(Pictures paired with source code)
++++++++++

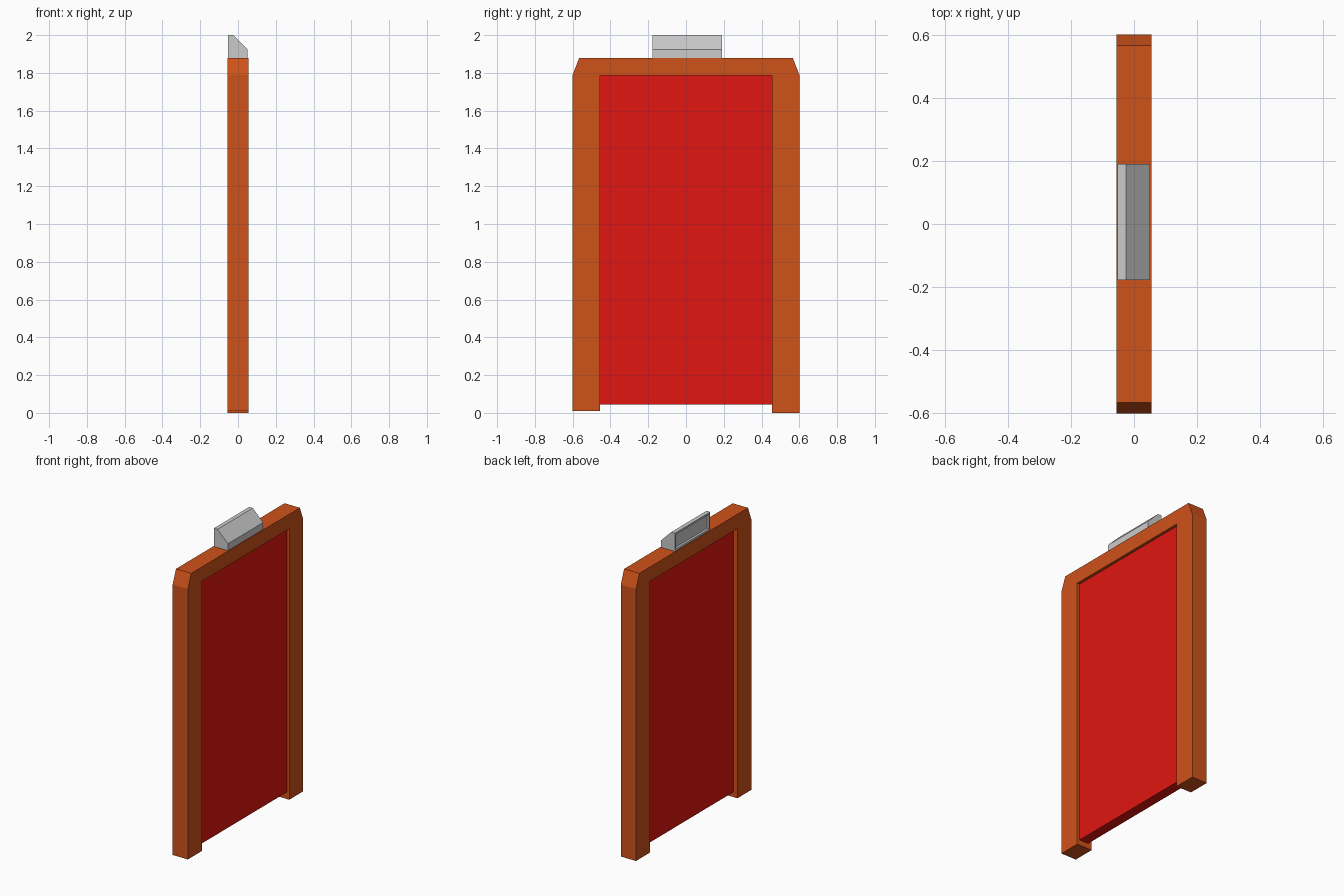
import bpy, bmesh
from mathutils import Vector

if "Cube" in bpy.data.objects:
    bpy.data.objects.remove(bpy.data.objects["Cube"])


def material(name, rgb):
    mat = bpy.data.materials.new(name)
    mat.diffuse_color = (*rgb, 1)
    mat.use_nodes = True
    mat.node_tree.nodes["Principled BSDF"].inputs["Base Color"].default_value = mat.diffuse_color
    return mat


def extrude_profile(name, points, offset, mat=None, inset_dir=None):
    """Extrude a planar polygon by offset; optionally recess the face looking along inset_dir."""
    bm = bmesh.new()
    face = bm.faces.new([bm.verts.new(p) for p in points])
    ext = bmesh.ops.extrude_face_region(bm, geom=[face], use_keep_orig=True)
    verts = [g for g in ext["geom"] if isinstance(g, bmesh.types.BMVert)]
    bmesh.ops.translate(bm, vec=offset, verts=verts)
    bmesh.ops.recalc_face_normals(bm, faces=bm.faces)
    if inset_dir:
        back = max(bm.faces, key=lambda f: f.normal.dot(Vector(inset_dir)))
        bmesh.ops.inset_region(bm, faces=[back], thickness=0.018)
        bmesh.ops.inset_region(bm, faces=[back], thickness=0, depth=-0.015)
    mesh = bpy.data.meshes.new(name)
    bm.to_mesh(mesh)
    bm.free()
    obj = bpy.data.objects.new(name, mesh)
    bpy.context.collection.objects.link(obj)
    if mat:
        mesh.materials.append(mat)
    return obj


orange = material("orange_frame", (0.62, 0.085, 0.01))
red = material("red_panel", (0.75, 0.008, 0.005))

# Door frame: U-shaped outline with chamfered top corners, one post slightly shorter
frame = [(-0.6, 0.01), (-0.6, 1.79), (-0.565, 1.88), (0.565, 1.88), (0.6, 1.79),
         (0.6, 0.0), (0.455, 0.0), (0.455, 1.785), (-0.455, 1.785), (-0.455, 0.01)]
extrude_profile("door_frame", [(-0.056, y, z) for y, z in frame], (0.111, 0, 0), orange)

# Door panel, recessed on both sides
panel = [(-0.455, 0.045), (0.455, 0.045), (0.455, 1.785), (-0.455, 1.785)]
extrude_profile("door_panel", [(-0.029, y, z) for y, z in panel], (0.066, 0, 0), red)

# Sloped lamp housing on top, with a recessed back
lamp = [(-0.052, 1.88), (0.05, 1.88), (0.05, 1.925), (-0.025, 2.0), (-0.052, 2.0)]
extrude_profile("lamp_housing", [(x, -0.177, z) for x, z in lamp], (0, 0.367, 0),
                inset_dir=(-1, 0, 0))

++++++++++

# WHAT NEEDS TO BE DONE:
Pictures do not belong in the copy. Reproduce the rest of the data exactly.

# EXERCISE RESPONSE:
import bpy, bmesh
from mathutils import Vector

if "Cube" in bpy.data.objects:
    bpy.data.objects.remove(bpy.data.objects["Cube"])


def material(name, rgb):
    mat = bpy.data.materials.new(name)
    mat.diffuse_color = (*rgb, 1)
    mat.use_nodes = True
    mat.node_tree.nodes["Principled BSDF"].inputs["Base Color"].default_value = mat.diffuse_color
    return mat


def extrude_profile(name, points, offset, mat=None, inset_dir=None):
    """Extrude a planar polygon by offset; optionally recess the face looking along inset_dir."""
    bm = bmesh.new()
    face = bm.faces.new([bm.verts.new(p) for p in points])
    ext = bmesh.ops.extrude_face_region(bm, geom=[face], use_keep_orig=True)
    verts = [g for g in ext["geom"] if isinstance(g, bmesh.types.BMVert)]
    bmesh.ops.translate(bm, vec=offset, verts=verts)
    bmesh.ops.recalc_face_normals(bm, faces=bm.faces)
    if inset_dir:
        back = max(bm.faces, key=lambda f: f.normal.dot(Vector(inset_dir)))
        bmesh.ops.inset_region(bm, faces=[back], thickness=0.018)
        bmesh.ops.inset_region(bm, faces=[back], thickness=0, depth=-0.015)
    mesh = bpy.data.meshes.new(name)
    bm.to_mesh(mesh)
    bm.free()
    obj = bpy.data.objects.new(name, mesh)
    bpy.context.collection.objects.link(obj)
    if mat:
        mesh.materials.append(mat)
    return obj


orange = material("orange_frame", (0.62, 0.085, 0.01))
red = material("red_panel", (0.75, 0.008, 0.005))

# Door frame: U-shaped outline with chamfered top corners, one post slightly shorter
frame = [(-0.6, 0.01), (-0.6, 1.79), (-0.565, 1.88), (0.565, 1.88), (0.6, 1.79),
         (0.6, 0.0), (0.455, 0.0), (0.455, 1.785), (-0.455, 1.785), (-0.455, 0.01)]
extrude_profile("door_frame", [(-0.056, y, z) for y, z in frame], (0.111, 0, 0), orange)

# Door panel, recessed on both sides
panel = [(-0.455, 0.045), (0.455, 0.045), (0.455, 1.785), (-0.455, 1.785)]
extrude_profile("door_panel", [(-0.029, y, z) for y, z in panel], (0.066, 0, 0), red)

# Sloped lamp housing on top, with a recessed back
lamp = [(-0.052, 1.88), (0.05, 1.88), (0.05, 1.925), (-0.025, 2.0), (-0.052, 2.0)]
extrude_profile("lamp_housing", [(x, -0.177, z) for x, z in lamp], (0, 0.367, 0),
                inset_dir=(-1, 0, 0))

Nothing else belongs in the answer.